** Exercise inputs follows **

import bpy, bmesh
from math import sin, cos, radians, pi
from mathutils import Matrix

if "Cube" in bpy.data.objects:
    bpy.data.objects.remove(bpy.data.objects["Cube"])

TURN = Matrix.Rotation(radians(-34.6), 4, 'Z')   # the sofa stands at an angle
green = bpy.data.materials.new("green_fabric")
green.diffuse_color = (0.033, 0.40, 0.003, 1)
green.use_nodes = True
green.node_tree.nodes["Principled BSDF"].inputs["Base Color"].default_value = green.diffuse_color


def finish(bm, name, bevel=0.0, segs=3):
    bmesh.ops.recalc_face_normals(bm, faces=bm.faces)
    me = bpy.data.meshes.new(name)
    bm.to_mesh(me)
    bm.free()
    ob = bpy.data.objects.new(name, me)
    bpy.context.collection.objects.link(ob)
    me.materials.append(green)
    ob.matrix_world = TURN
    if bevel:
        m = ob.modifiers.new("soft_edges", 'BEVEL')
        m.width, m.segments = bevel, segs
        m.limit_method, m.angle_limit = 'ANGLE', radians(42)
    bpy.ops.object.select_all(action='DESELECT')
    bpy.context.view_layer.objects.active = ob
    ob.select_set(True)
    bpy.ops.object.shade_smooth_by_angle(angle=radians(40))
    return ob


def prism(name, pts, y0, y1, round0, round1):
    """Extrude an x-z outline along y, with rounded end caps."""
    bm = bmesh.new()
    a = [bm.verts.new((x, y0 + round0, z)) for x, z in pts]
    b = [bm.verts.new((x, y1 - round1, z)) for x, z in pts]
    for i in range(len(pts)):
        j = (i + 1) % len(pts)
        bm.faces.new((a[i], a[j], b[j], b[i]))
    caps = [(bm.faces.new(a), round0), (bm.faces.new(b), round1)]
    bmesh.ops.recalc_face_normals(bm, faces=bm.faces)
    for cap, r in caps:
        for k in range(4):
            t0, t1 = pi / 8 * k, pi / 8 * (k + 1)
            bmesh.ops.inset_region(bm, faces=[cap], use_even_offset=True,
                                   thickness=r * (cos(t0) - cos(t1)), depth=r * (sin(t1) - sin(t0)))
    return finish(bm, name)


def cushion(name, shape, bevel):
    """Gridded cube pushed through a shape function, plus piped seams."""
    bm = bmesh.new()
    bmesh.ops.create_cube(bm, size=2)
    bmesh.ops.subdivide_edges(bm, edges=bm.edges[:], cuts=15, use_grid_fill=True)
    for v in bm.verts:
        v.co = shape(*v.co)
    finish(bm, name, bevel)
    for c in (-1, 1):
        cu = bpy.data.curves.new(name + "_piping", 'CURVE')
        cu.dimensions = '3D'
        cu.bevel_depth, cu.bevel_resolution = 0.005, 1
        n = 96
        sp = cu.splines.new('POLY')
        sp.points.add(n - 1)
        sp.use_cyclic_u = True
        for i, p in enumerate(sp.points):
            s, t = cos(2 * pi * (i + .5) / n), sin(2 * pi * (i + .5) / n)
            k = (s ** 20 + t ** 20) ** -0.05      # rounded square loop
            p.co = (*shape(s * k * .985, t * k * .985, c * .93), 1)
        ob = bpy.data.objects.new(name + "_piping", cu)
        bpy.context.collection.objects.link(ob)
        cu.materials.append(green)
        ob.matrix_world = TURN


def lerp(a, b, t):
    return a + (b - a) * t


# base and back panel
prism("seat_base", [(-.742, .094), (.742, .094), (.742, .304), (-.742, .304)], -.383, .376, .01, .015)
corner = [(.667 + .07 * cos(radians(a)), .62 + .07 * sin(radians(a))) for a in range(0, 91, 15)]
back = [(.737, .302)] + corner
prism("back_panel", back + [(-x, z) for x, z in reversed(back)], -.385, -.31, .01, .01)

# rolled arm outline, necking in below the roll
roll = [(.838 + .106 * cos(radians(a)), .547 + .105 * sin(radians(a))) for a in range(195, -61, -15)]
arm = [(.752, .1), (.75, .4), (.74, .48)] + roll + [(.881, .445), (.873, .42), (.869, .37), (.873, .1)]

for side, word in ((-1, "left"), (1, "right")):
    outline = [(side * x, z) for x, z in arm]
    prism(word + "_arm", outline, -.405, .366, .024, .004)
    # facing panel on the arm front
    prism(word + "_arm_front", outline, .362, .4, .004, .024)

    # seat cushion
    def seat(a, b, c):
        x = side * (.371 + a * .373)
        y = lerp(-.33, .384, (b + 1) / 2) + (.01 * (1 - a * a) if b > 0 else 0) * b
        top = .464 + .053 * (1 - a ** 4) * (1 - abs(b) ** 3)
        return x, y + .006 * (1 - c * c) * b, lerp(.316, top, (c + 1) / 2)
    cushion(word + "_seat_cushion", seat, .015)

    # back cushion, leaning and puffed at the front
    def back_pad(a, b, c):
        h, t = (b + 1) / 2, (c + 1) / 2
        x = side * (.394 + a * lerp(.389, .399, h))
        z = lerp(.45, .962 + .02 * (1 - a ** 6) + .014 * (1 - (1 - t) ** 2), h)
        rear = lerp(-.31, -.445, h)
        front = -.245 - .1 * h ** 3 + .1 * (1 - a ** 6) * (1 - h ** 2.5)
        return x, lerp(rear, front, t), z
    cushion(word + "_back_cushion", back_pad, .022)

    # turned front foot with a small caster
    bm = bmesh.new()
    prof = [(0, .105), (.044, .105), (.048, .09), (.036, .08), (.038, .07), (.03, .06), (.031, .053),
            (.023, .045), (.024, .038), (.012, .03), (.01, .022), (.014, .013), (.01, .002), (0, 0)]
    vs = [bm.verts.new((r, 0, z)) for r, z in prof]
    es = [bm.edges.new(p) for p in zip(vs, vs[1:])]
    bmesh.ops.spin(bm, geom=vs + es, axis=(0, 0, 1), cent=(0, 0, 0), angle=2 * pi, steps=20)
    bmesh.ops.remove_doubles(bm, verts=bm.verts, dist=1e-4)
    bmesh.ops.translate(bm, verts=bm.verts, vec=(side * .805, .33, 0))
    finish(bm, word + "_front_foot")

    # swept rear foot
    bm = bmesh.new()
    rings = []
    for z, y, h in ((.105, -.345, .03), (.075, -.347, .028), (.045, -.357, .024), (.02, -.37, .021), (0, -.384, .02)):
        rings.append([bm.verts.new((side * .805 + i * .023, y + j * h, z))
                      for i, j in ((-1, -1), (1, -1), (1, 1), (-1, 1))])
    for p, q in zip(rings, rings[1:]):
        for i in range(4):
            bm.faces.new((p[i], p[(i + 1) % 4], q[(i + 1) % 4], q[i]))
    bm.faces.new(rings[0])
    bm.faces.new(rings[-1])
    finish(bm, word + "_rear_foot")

** End of Exercise inputs **

*What this task involves*.
Please report every line among the entries that includes "cushion".

*Answer section*.
def cushion(name, shape, bevel):
    # seat cushion
    cushion(word + "_seat_cushion", seat, .015)
    # back cushion, leaning and puffed at the front
    cushion(word + "_back_cushion", back_pad, .022)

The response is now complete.